I did, however, have to don the the parenting hair shirt shortly thereafter, though.....
Benoit: Mom, what's a porno?
Me (trying not to puke and scream AND stay calm, all at the same time :
It's a movie, with very little plot, whose sole purpose is to show people having sex with each other.
Benoit: (aghast) Eeeeew! (pause) I don't mind watching these insects do sex, though.
Saturday, June 12, 2010
I have wondered, often, why my mother had us play that game so many years ago. Partially, I believe, it was to pass the time but mostly, it was to keep us from doing what alot kids will do when they are forced into a confined space: get in fights and start poking fingers at each other over the smallest of perceived slights.

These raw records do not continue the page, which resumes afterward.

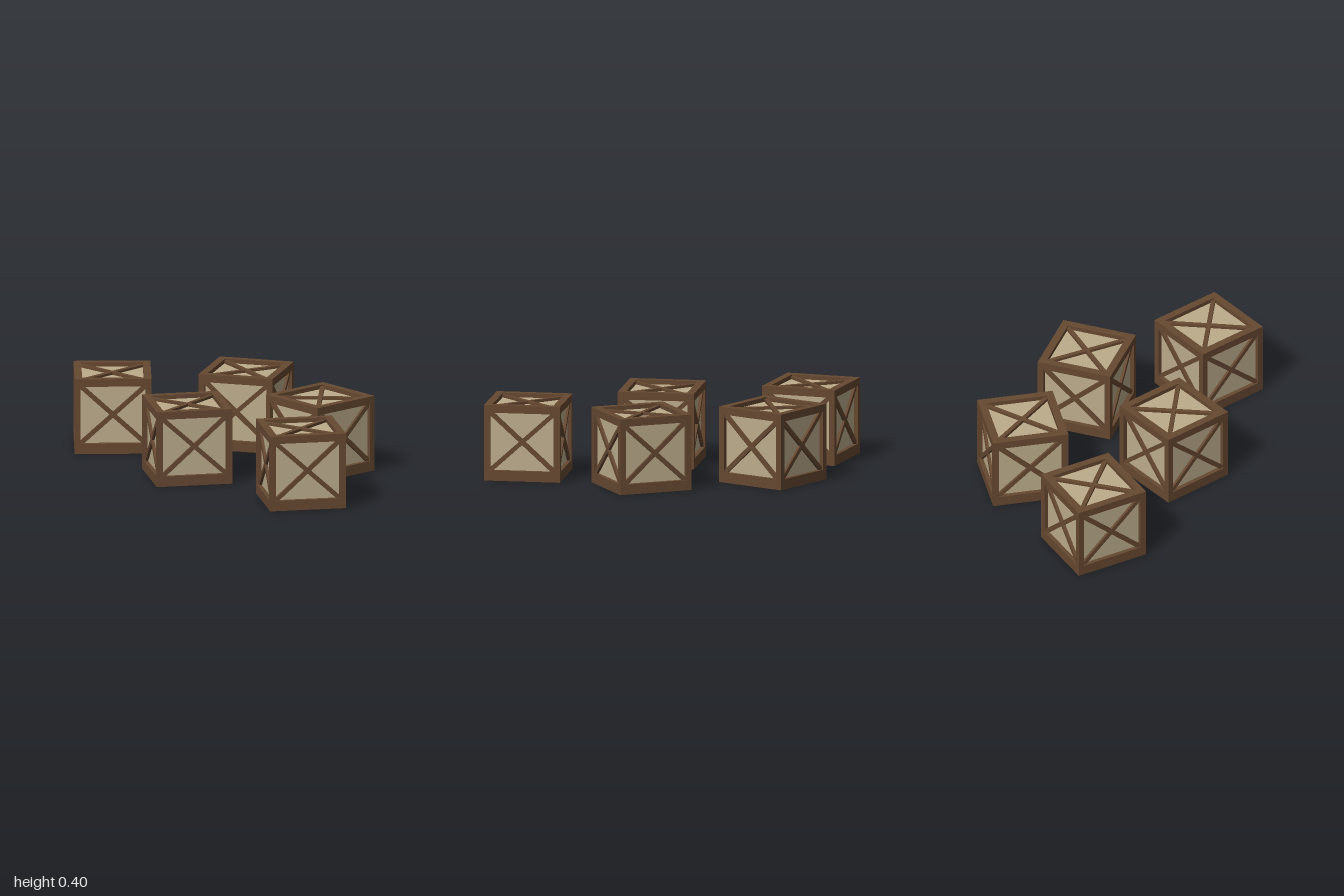
import * as THREE from 'three';

const SIZE = 0.4, HALF = SIZE / 2;
const POST = 0.032, TOP = 0.04, BASE = 0.055, RECESS = 0.022;

const wood = new THREE.MeshStandardMaterial({ color: 0x664831 });
const panel = new THREE.MeshStandardMaterial({ color: 0xbcac8c });

function box(parent, name, material, [w, h, d], [x, y, z]) {
  const mesh = new THREE.Mesh(new THREE.BoxGeometry(w, h, d), material);
  mesh.name = name;
  mesh.position.set(x, y, z);
  parent.add(mesh);
  return mesh;
}

// Two diagonal battens filling a w x h opening in the xy plane, facing +z
function crossBrace(w, h) {
  const brace = new THREE.Group();
  brace.name = 'crossBrace';
  const angle = Math.atan2(h, w);
  [1, -1].forEach((s, i) => {
    const batten = box(brace, 'batten', wood, [Math.hypot(w, h) + 0.01, 0.023, 0.016], [0, 0, i * 0.0004]);
    batten.rotation.z = s * angle;
  });
  return brace;
}

function createCrate() {
  const crate = new THREE.Group();

  // Recessed panels
  const inner = SIZE - 2 * RECESS, coreH = SIZE - RECESS - 0.002;
  box(crate, 'panels', panel, [inner, coreH, inner], [0, 0.002 + coreH / 2, 0]);

  // Plain floor board flush with the underside
  const floor = new THREE.Mesh(new THREE.PlaneGeometry(SIZE, SIZE), panel);
  floor.name = 'floor';
  floor.rotation.x = Math.PI / 2;
  crate.add(floor);

  // One post, two rails and a cross brace for each side
  const postH = SIZE - BASE - TOP;
  for (let i = 0; i < 4; i++) {
    const side = new THREE.Group();
    side.name = 'side';
    side.rotation.y = i * Math.PI / 2;
    box(side, 'cornerPost', wood, [POST, postH, POST], [HALF - POST / 2, BASE + postH / 2, HALF - POST / 2]);
    box(side, 'bottomRail', wood, [SIZE - POST, BASE - 0.001, POST], [POST / 2, (BASE + 0.001) / 2, HALF - POST / 2]);
    box(side, 'topRail', wood, [SIZE - TOP, TOP, TOP], [TOP / 2, SIZE - TOP / 2, HALF - TOP / 2]);
    const brace = crossBrace(SIZE - 2 * POST, postH);
    brace.position.set(0, BASE + postH / 2, HALF - RECESS + 0.006);
    side.add(brace);
    crate.add(side);
  }

  // Lid brace
  const lid = crossBrace(SIZE - 2 * TOP, SIZE - 2 * TOP);
  lid.name = 'lidBrace';
  lid.rotation.x = -Math.PI / 2;
  lid.position.y = SIZE - RECESS + 0.006;
  crate.add(lid);
  return crate;
}

export function createModel() {
  const model = new THREE.Group();
  model.name = 'crates';
  // x, z and turn in degrees of each crate
  const layout = [
    [-0.38, -0.738, -23.1],
    [0.272, -0.496, -40.3],
    [-0.302, 0.043, -13],
    [0.386, 0.194, 18.2],
    [0.024, 0.76, -13.4],
  ];
  layout.forEach(([x, z, turn], i) => {
    const crate = createCrate();
    crate.name = `crate${i + 1}`;
    crate.position.set(x, 0, z);
    crate.rotation.y = THREE.MathUtils.degToRad(turn);
    model.add(crate);
  });
  return model;
}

This week, my immediate family found itself in a similar spot. No, not forced into the backseat of a brown Pontiac Perisienne that reeked of bologna on white, but forced to redefine itself in the face of a difficult circumstance. My Nana - matriarch of a strong family, player of cribbage, lover of the Blue Jays, love of all jokes practical and all-round saint - died after a long and fruitful life.
Her death shook us all to the core.
But instead of pointing fingers and railing at the universe, we made a decision, one similar to the one my parents made each and every time we got into that car and headed out on a long journey. We decided to play, Who am I, and define who we were as a family.
And guess what?
My name is Laura Francis. I am a member of the mighty Robinson clan. And it is my honour.